The Phnom Penh municipal health department on Monday said that it would allow a health center claiming to cure diseases such as cancer and diabetes through “detox” treatments to remain open, despite previous claims that it had already been shut down.
Sok Sokun, director of the municipal health department, said Monday that it was the Health Ministry’s fault that Immanuel Bicom True Healing had been operating without a license, backtracking from his statements last week, when he said that the center had already been closed by authorities.
“The reason the clinic has no license yet is that the Ministry [of Health] is very slow,” Mr. Sokun said, adding that the Immanuel Bicom was still in the process of obtaining a license, although it had not been able to prove that it employed trained medical staff or doctors.
The center, which has been open for almost three months, has treated several patients for a number of ailments, including cancer, owner Helena Kun Lim has said. Ms. Kun Lim claims that all diseases are caused by toxins in the air, water and food, and can be cured by machines that remove these toxins.
Mr. Sokun said that if the clinic employed a doctor, it would receive a license and remain open.
“They must have a certified doctor before getting their license,” he said.
However, Saing Sary, director of the Ministry of Health’s department of hospitals, said Monday that Immanuel should have never begun treating patients, as it was necessary to obtain a license beforehand.
“Even though they are in the process to get a license, they cannot open for business or treatment now,” Mr. Sary said.
He said that Immanuel Bicom, which is located in the Boeng Keng Kang neighborhood, lacks professionally trained health staff and proper equipment to treat patients for serious ailments.
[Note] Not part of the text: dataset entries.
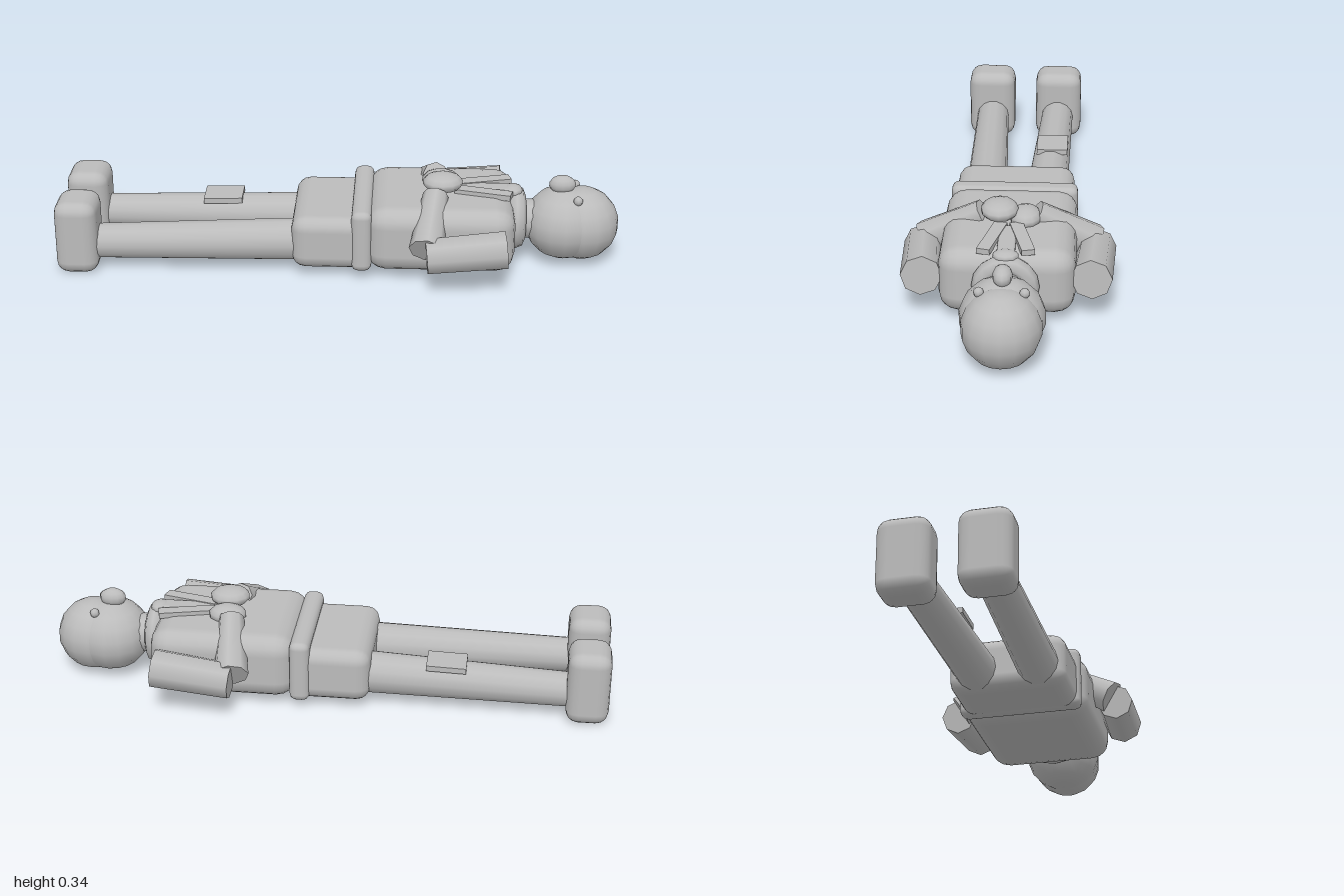
import * as THREE from 'three';
import { RoundedBoxGeometry } from 'three/addons/geometries/RoundedBoxGeometry.js';

// A figure lying on its back: feet at -x, head at +x, face up.
export function createModel() {
  const group = new THREE.Group();
  const grey = new THREE.MeshStandardMaterial({ color: 0xbbbbbb });
  grey.name = 'plain grey';

  const add = (name, geometry, x = 0, y = 0, z = 0) => {
    const mesh = new THREE.Mesh(geometry, grey);
    mesh.name = name;
    mesh.position.set(x, y, z);
    group.add(mesh);
    return mesh;
  };
  // rounded box given by its limits
  const block = (name, x0, x1, y0, y1, z0, z1, r) =>
    add(name, new RoundedBoxGeometry(x1 - x0, y1 - y0, z1 - z0, 2, r),
      (x0 + x1) / 2, (y0 + y1) / 2, (z0 + z1) / 2);
  const ball = (name, x, y, z, rx, ry, rz, seg = 16) => {
    const geometry = new THREE.SphereGeometry(1, seg, Math.max(6, seg * 0.6 | 0));
    return add(name, geometry.scale(rx, ry, rz), x, y, z);
  };
  // tapered limb between two points
  const limb = (name, a, b, ra, rb, sides) => {
    const from = new THREE.Vector3(...a), to = new THREE.Vector3(...b);
    const dir = to.clone().sub(from);
    const mesh = add(name, new THREE.CylinderGeometry(rb, ra, dir.length(), sides));
    mesh.position.copy(from).add(to).multiplyScalar(0.5);
    mesh.quaternion.setFromUnitVectors(new THREE.Vector3(0, 1, 0), dir.normalize());
    return mesh;
  };

  // body
  block('pelvis', -0.165, 0.1, 0.03, 0.225, -0.213, 0.208, 0.05);
  block('belt', 0.047, 0.118, 0.032, 0.258, -0.228, 0.218, 0.025);
  block('torso', 0.1, 0.62, 0.03, 0.268, -0.23, 0.228, 0.068);

  // neck and collar
  limb('neck', [0.57, 0.155, 0], [0.72, 0.155, 0], 0.07, 0.07, 12);
  const collar = add('collar', new THREE.TorusGeometry(0.08, 0.033, 8, 16), 0.63, 0.16, 0);
  collar.rotation.y = Math.PI / 2;
  ball('collarKnot', 0.615, 0.265, 0, 0.035, 0.02, 0.045, 10);

  // head
  ball('head', 0.8, 0.145, 0, 0.14, 0.132, 0.142);
  ball('hair', 0.865, 0.143, 0, 0.132, 0.132, 0.132);
  ball('nose', 0.79, 0.29, 0, 0.048, 0.034, 0.033, 12);

  for (const s of [-1, 1]) {
    const side = s > 0 ? 'right' : 'left';
    ball(side + 'Eye', 0.842, 0.258, s * 0.073, 0.017, 0.017, 0.017, 8);

    // leg and boot
    limb(side + 'Leg', [-0.87, 0.097, s * 0.13], [-0.12, 0.11, s * 0.11], 0.062, 0.076, 14);
    block(side + 'Boot', -1, -0.85, 0.0, 0.27, s * 0.133 - 0.09, s * 0.133 + 0.09, 0.045);

    // bent arm reaching over the chest
    limb(side + 'UpperArm', [0.31, 0.142, s * 0.3], [0.585, 0.165, s * 0.282], 0.065, 0.07, 8);
    limb(side + 'Forearm', [0.31, 0.16, s * 0.29], [0.34, 0.28, s * 0.09], 0.062, 0.045, 8);

    // flat lapel running from the collar to the hands
    const lapel = add(side + 'Lapel', new THREE.BoxGeometry(0.2, 0.02, 0.045), 0.51, 0.273, s * 0.05);
    lapel.rotation.y = s * -0.25;
  }
  ball('upperHand', 0.365, 0.306, 0.033, 0.072, 0.034, 0.065, 12);
  ball('lowerHand', 0.36, 0.278, -0.055, 0.068, 0.035, 0.055, 12);
  block('scarfEnd', 0.43, 0.62, 0.255, 0.28, -0.03, 0.03, 0.008);

  // patch on one knee
  const patch = add('kneePatch', new THREE.BoxGeometry(0.14, 0.02, 0.115), -0.43, 0.17, -0.123);
  patch.rotation.z = 0.03;
  return group;
}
“Operating such a cheating clinic is like killing people,” Mr. Sary said. “If the Phnom Penh municipal department of health does not shut it down, then the Ministry of Health’s hospital department will shut it down directly.”